What Constitutes Surveillance Evidence?
Surveillance commonly involves a person discreetly observing another person, situation, or object. Surveillance evidence includes any record of audio or visual observations.
Tribunal’s General Practice on How a Party May Introduce Surveillance Evidence
The Tribunal has the authority to accept such oral or written evidence as it considers proper, whether or not it would be admissible in a court.
Parties are permitted to rely on surveillance evidence in Tribunal proceedings where the evidence is relevant and of sufficient probative value to assist adjudicators without warranting exclusion.
Procedure for Disclosing Surveillance Evidence
Parties who wish to rely on surveillance evidence in Tribunal proceedings must provide a copy of the evidence, the surveillance report and an affidavit authenticating the evidence. The affidavit is to be signed by the person that conducted the surveillance (“the Investigator”) or prepared the evidence.
The party submitting the evidence must be prepared to call the Investigator as a witness (see Practice Direction: Disclosure, Witnesses and the Three-Week Rule) to authenticate the evidence. The Investigator is expected to attend the hearing, testify about how the evidence was made, and answer questions from the parties and the Vice-Chair or Panel.
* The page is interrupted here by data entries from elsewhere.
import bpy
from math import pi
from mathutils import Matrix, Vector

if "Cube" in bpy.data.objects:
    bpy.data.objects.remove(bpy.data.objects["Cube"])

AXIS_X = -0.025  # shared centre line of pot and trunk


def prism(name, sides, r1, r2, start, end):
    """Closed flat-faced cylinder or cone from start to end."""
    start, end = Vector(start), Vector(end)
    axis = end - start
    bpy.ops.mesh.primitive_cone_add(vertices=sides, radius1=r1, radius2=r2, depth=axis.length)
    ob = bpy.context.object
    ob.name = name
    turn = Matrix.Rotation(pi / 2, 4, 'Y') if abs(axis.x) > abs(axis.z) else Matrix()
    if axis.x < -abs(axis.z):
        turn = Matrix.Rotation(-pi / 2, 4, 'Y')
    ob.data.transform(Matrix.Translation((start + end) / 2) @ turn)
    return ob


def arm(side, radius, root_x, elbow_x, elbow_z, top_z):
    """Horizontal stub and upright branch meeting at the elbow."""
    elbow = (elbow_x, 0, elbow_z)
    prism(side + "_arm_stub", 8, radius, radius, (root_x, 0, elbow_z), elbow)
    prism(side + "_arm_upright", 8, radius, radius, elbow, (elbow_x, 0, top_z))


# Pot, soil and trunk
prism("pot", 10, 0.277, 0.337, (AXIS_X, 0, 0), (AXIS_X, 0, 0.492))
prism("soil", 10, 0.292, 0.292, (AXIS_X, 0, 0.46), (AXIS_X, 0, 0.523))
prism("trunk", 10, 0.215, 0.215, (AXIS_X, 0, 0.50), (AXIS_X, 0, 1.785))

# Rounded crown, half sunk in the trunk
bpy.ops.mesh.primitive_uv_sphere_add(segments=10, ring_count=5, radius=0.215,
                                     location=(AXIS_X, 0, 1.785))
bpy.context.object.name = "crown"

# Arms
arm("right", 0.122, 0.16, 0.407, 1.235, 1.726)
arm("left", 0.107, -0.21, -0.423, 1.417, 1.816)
If the Investigator is not called as a witness to authenticate the evidence, a signed affidavit accompanying the evidence may be acceptable. The affidavit must address the creation of the evidence and authenticate it, where possible.
If the Investigator is not called as a witness or if the evidence has not been authenticated, the Vice-Chair or Panel may not admit the surveillance evidence or may give it less weight.
Surveillance evidence commissioned by the Board is sometimes received by the Tribunal as a part of a worker’s claim file. In such instances, the Tribunal does not require the Investigator to attend as a witness at the Tribunal hearing. However, the Tribunal would normally expect the surveillance evidence would be authenticated by affidavit. If the evidence has not been authenticated or if the Investigator is not called as a witness, the Vice-Chair or Panel may not admit the surveillance evidence or may give it less weight.
Admissibility of Surveillance Evidence
Tribunal case law sets out three criteria that generally form the basis of the Tribunal’s reasoning in deciding the admissibility of surveillance evidence. In considering whether it will admit the surveillance evidence, the Panel or Vice-Chair may consider any relevant factors, including three criteria that have been identified in Tribunal case law as the relevant “categories of inquiry”:
- the relevance of the evidence to the issue in dispute
- the authenticity of the evidence
- exclusion due to special circumstances (such as inherent flaws in the evidence).
Weight of Surveillance Evidence
In considering how much weight will be given to the surveillance evidence, the Panel or Vice-Chair may consider any relevant factor, including:
- the extent to which surveillance evidence has been properly authenticated
- the extent to which surveillance evidence has been edited or provides a selective snapshot and not a whole picture
- the quality and clarity of the surveillance evidence
- the duration of the surveillance
- any strengths and weaknesses in the surveillance procedures
- whether the subject of the surveillance has had an opportunity to explain the activity depicted in the evidence
- whether the investigator attended the hearing
Surveillance evidence will be considered in context and in conjunction with all other evidence on record. See Practice Direction: Disclosure, Witnesses and the Three Week Rule.